Find the line with "bmesh.ops.recalc_face_normals(bm, faces=bm.faces)" and the line with "return prism(name, pts, z0, z1)" in the entries below; output exactly those two lines, every line between them, and no others.

Data to examine section start

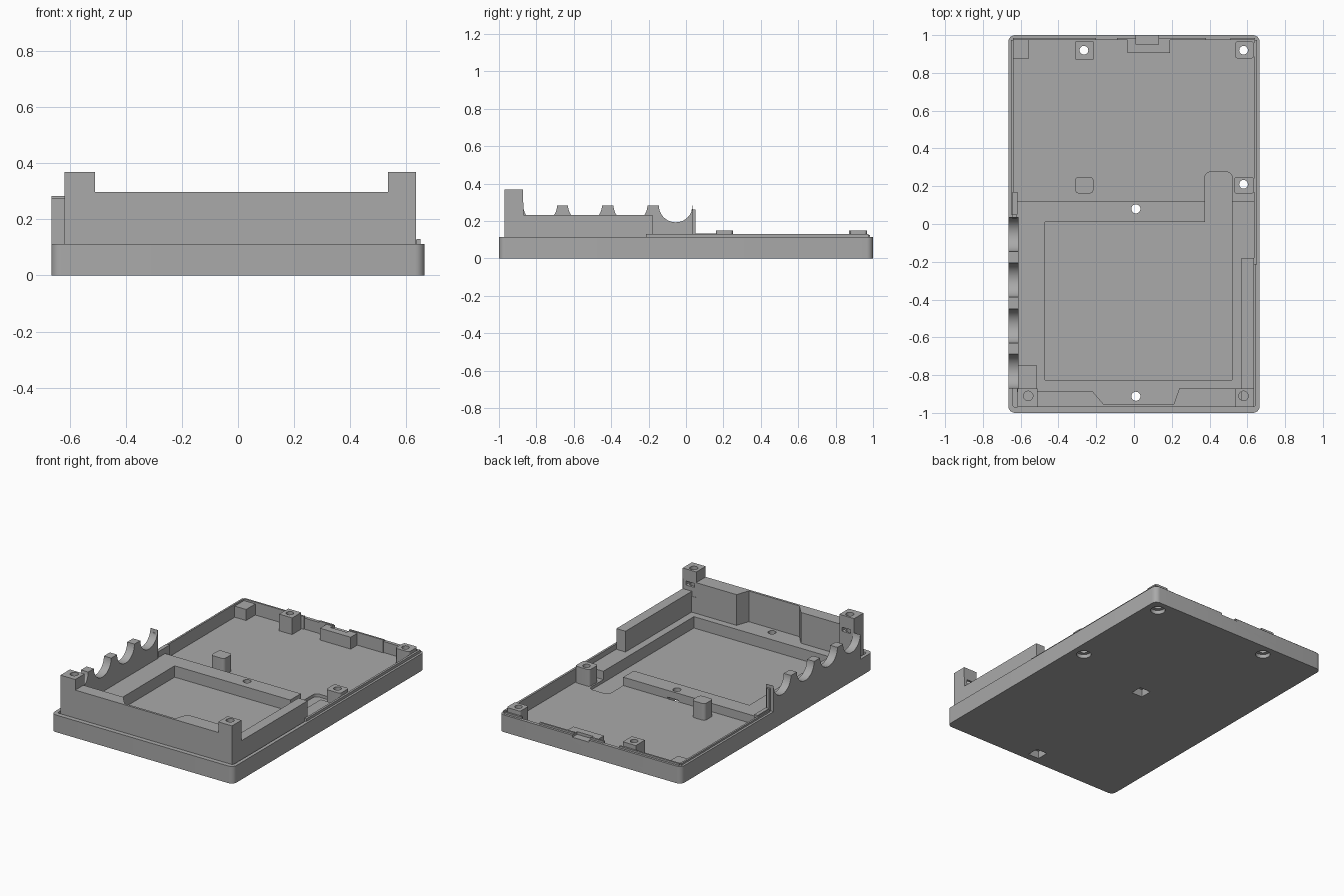
import bpy, bmesh, math

if "Cube" in bpy.data.objects:
    bpy.data.objects.remove(bpy.data.objects["Cube"])

grey = bpy.data.materials.new("plain grey")
grey.diffuse_color = (0.40, 0.40, 0.40, 1)
grey.use_nodes = True
grey.node_tree.nodes["Principled BSDF"].inputs["Base Color"].default_value = grey.diffuse_color


def prism(name, pts, lo, hi, axis="z"):
    """Extrude an outline: (x, y) along z, or (y, z) along x."""
    bm = bmesh.new()
    place = (lambda p: (p[0], p[1], lo)) if axis == "z" else (lambda p: (lo, p[0], p[1]))
    face = bm.faces.new([bm.verts.new(place(p)) for p in pts])
    ext = bmesh.ops.extrude_face_region(bm, geom=[face])
    d = hi - lo
    bmesh.ops.translate(bm, vec=(0, 0, d) if axis == "z" else (d, 0, 0),
                        verts=[v for v in ext["geom"] if isinstance(v, bmesh.types.BMVert)])
    bmesh.ops.recalc_face_normals(bm, faces=bm.faces)
    me = bpy.data.meshes.new(name)
    bm.to_mesh(me)
    bm.free()
    me.materials.append(grey)
    ob = bpy.data.objects.new(name, me)
    bpy.context.collection.objects.link(ob)
    return ob


def rounded(x0, x1, y0, y1, r, n=6):
    pts = []
    for k, (cx, cy) in enumerate([(x1 - r, y1 - r), (x0 + r, y1 - r), (x0 + r, y0 + r), (x1 - r, y0 + r)]):
        for i in range(n + 1):
            a = math.pi / 2 * (k + i / n)
            pts.append((cx + r * math.cos(a), cy + r * math.sin(a)))
    return pts


def box(name, x0, x1, y0, y1, z0, z1, r=0):
    pts = rounded(x0, x1, y0, y1, r) if r else [(x0, y0), (x1, y0), (x1, y1), (x0, y1)]
    return prism(name, pts, z0, z1)


def circle(cx, cy, r, n=32):
    return [(cx + r * math.cos(2 * math.pi * i / n), cy + r * math.sin(2 * math.pi * i / n)) for i in range(n)]


def cut(target, *cutters):
    for c in cutters:
        m = target.modifiers.new("cut", "BOOLEAN")
        m.operation, m.solver, m.object = "DIFFERENCE", "EXACT", c
        bpy.context.view_layer.objects.active = target
        bpy.ops.object.modifier_apply(modifier=m.name)
        bpy.data.objects.remove(c)


RIM, FLOOR, POCKET, DECK = 0.113, 0.04, 0.02, 0.095

# Tray with its hollow
tray = box("tray", -0.665, 0.665, -1, 1, 0, RIM, 0.035)
cut(tray, box("c", -0.642, 0.642, -0.97, 0.978, FLOOR, 0.2, 0.015))

# Raised deck around the battery pocket
deck = box("battery_deck", -0.645, 0.645, -0.975, 0.12, FLOOR - 0.005, DECK)


def pocket_cutters():
    return (box("c", -0.47, 0.52, -0.825, 0.01, POCKET, 0.2),
            box("c", 0.375, 0.52, -0.1, 0.275, POCKET, 0.2, 0.03))


cut(deck, *pocket_cutters())
cut(tray, *pocket_cutters())

# Front wall with a central recess on the inside
front_wall = prism("front_wall", [(-0.618, -0.97), (0.635, -0.97), (0.635, -0.87), (0.24, -0.87), (0.21, -0.955),
                                  (-0.16, -0.955), (-0.22, -0.885), (-0.618, -0.885)], FLOOR, 0.298)

# Right wall
right_wall = box("right_wall", 0.568, 0.635, -0.95, -0.18, FLOOR, 0.232)

# Left wall with four half-round cable openings
left_wall = box("left_wall", -0.665, -0.612, -0.87, 0.037, FLOOR, 0.283)
for y in (-0.78, -0.54, -0.297, -0.055):
    cut(left_wall, prism("c", circle(y, 0.283, 0.0905, 48), -0.7, -0.55, "x"))
box("left_wall_end_fin", -0.642, -0.622, 0.03, 0.05, FLOOR, 0.262)
box("left_wall_foot", -0.642, -0.617, 0.05, 0.17, FLOOR, 0.133)
box("left_corner_block", -0.62, -0.515, -0.89, -0.747, FLOOR, RIM)

# Front corner posts with screw holes and nut slots
posts = {}
for side, x0, x1, hx in (("left", -0.618, -0.51, -0.56), ("right", 0.535, 0.635, 0.58)):
    p = box(side + "_front_post", x0, x1, -0.97, -0.872, FLOOR, 0.368)
    cut(p, prism("c", circle(hx, -0.91, 0.025), 0.2, 0.4),
        box("c", hx - 0.032, hx + 0.032, -0.945, -0.8, 0.262, 0.288))
    cut(front_wall, box("c", x0 + 0.002, x1 - 0.002, -0.968, -0.8, 0.2, 0.35))

# Board standoffs; three carry screws
standoffs = [box("back_middle_standoff", -0.31, -0.215, 0.872, 0.967, FLOOR, 0.15),
             box("back_right_standoff", 0.535, 0.635, 0.877, 0.967, FLOOR, 0.15, 0.015),
             box("side_right_standoff", 0.53, 0.635, 0.16, 0.25, FLOOR, 0.15, 0.015)]
box("middle_standoff", -0.312, -0.215, 0.162, 0.25, FLOOR, 0.15, 0.02)
box("back_left_standoff", -0.642, -0.555, 0.877, 0.978, FLOOR, RIM)
for s, (x, y) in zip(standoffs, ((-0.265, 0.92), (0.58, 0.92), (0.58, 0.21))):
    cut(s, prism("c", circle(x, y, 0.023), -0.1, 0.3))
    cut(tray, prism("c", circle(x, y, 0.023), -0.1, 0.3), prism("c", circle(x, y, 0.045), -0.1, 0.025))

# Two centre screw holes with square nut pockets underneath
for y in (0.08, -0.912):
    for part in (tray, deck):
        cut(part, prism("c", circle(0.01, y, 0.024), -0.1, 0.3),
            box("c", -0.03, 0.05, y - 0.04, y + 0.04, -0.1, 0.05))

# Connector block at the back, with a port notch through the wall
block = box("connector_block", -0.035, 0.19, 0.905, 0.98, FLOOR, 0.118)
cut(block, box("c", 0.01, 0.13, 0.95, 1.1, 0.1, 0.2))
cut(tray, box("c", 0.01, 0.13, 0.95, 1.1, 0.1, 0.2))

# Thin locating lip along the rim
box("right_lip", 0.636, 0.65, -0.215, 0.975, FLOOR, 0.13)
box("left_lip", -0.65, -0.638, 0.05, 0.975, FLOOR, 0.125)
for i, (x0, x1) in enumerate(((-0.64, -0.2), (-0.09, 0.01), (0.13, 0.38), (0.51, 0.64))):
    box("back_lip_%d" % (i + 1), x0, x1, 0.973, 0.985, FLOOR, 0.125)

# Soft shading on curved walls, crisp edges elsewhere
for ob in bpy.context.scene.objects:
    ob.select_set(True)
bpy.context.view_layer.objects.active = tray
bpy.ops.object.shade_smooth_by_angle(angle=math.radians(30))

Data to examine section end

Task solution
    bmesh.ops.recalc_face_normals(bm, faces=bm.faces)
    me = bpy.data.meshes.new(name)
    bm.to_mesh(me)
    bm.free()
    me.materials.append(grey)
    ob = bpy.data.objects.new(name, me)
    bpy.context.collection.objects.link(ob)
    return ob


def rounded(x0, x1, y0, y1, r, n=6):
    pts = []
    for k, (cx, cy) in enumerate([(x1 - r, y1 - r), (x0 + r, y1 - r), (x0 + r, y0 + r), (x1 - r, y0 + r)]):
        for i in range(n + 1):
            a = math.pi / 2 * (k + i / n)
            pts.append((cx + r * math.cos(a), cy + r * math.sin(a)))
    return pts


def box(name, x0, x1, y0, y1, z0, z1, r=0):
    pts = rounded(x0, x1, y0, y1, r) if r else [(x0, y0), (x1, y0), (x1, y1), (x0, y1)]
    return prism(name, pts, z0, z1)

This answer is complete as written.